WHAT TO PRODUCE -
If a line in the listing includes the word "half", copy it out.

TASK MATERIAL -
▼

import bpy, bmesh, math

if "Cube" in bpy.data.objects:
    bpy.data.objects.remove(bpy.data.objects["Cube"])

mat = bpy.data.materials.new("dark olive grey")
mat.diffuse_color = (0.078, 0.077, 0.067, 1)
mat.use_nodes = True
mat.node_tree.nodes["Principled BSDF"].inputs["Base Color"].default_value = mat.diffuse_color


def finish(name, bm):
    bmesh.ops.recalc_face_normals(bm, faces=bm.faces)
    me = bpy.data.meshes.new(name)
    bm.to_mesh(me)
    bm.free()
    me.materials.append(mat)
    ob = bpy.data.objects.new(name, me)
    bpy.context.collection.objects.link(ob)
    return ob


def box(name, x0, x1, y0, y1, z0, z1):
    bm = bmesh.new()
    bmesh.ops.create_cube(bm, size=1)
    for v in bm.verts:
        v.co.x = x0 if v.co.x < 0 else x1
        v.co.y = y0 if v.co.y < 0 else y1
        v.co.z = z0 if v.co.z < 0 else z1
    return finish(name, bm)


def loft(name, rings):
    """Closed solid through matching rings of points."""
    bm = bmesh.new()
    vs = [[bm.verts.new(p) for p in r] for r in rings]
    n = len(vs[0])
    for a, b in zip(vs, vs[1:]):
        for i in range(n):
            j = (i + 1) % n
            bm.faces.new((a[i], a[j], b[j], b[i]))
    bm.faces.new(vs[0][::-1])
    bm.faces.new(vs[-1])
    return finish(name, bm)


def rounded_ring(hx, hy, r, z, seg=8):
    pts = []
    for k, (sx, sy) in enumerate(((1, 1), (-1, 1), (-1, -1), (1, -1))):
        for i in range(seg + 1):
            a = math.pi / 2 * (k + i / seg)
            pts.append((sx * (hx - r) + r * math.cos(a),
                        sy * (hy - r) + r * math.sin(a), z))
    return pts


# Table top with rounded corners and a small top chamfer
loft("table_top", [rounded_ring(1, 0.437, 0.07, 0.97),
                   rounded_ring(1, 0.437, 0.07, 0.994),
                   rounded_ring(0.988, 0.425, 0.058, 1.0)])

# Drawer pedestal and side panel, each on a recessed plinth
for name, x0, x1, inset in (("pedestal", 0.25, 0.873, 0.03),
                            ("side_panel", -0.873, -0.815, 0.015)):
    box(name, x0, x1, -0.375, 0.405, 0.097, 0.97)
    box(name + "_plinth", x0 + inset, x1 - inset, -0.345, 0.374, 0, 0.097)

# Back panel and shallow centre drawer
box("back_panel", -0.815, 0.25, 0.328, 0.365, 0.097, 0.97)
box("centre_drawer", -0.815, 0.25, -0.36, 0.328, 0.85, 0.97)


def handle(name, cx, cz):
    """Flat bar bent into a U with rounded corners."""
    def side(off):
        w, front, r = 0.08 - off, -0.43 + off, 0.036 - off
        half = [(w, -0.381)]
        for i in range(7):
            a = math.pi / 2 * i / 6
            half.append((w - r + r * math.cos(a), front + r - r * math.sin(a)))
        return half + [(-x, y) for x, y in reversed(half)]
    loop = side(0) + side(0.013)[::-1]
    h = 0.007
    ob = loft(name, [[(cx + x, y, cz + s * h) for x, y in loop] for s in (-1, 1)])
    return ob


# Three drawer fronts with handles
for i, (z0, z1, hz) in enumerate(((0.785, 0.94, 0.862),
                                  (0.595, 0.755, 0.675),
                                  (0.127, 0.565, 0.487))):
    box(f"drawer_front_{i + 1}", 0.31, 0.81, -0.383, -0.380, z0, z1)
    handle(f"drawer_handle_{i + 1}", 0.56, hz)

▲

RESPONSE TO THIS EXERCISE -
        half = [(w, -0.381)]
            half.append((w - r + r * math.cos(a), front + r - r * math.sin(a)))
        return half + [(-x, y) for x, y in reversed(half)]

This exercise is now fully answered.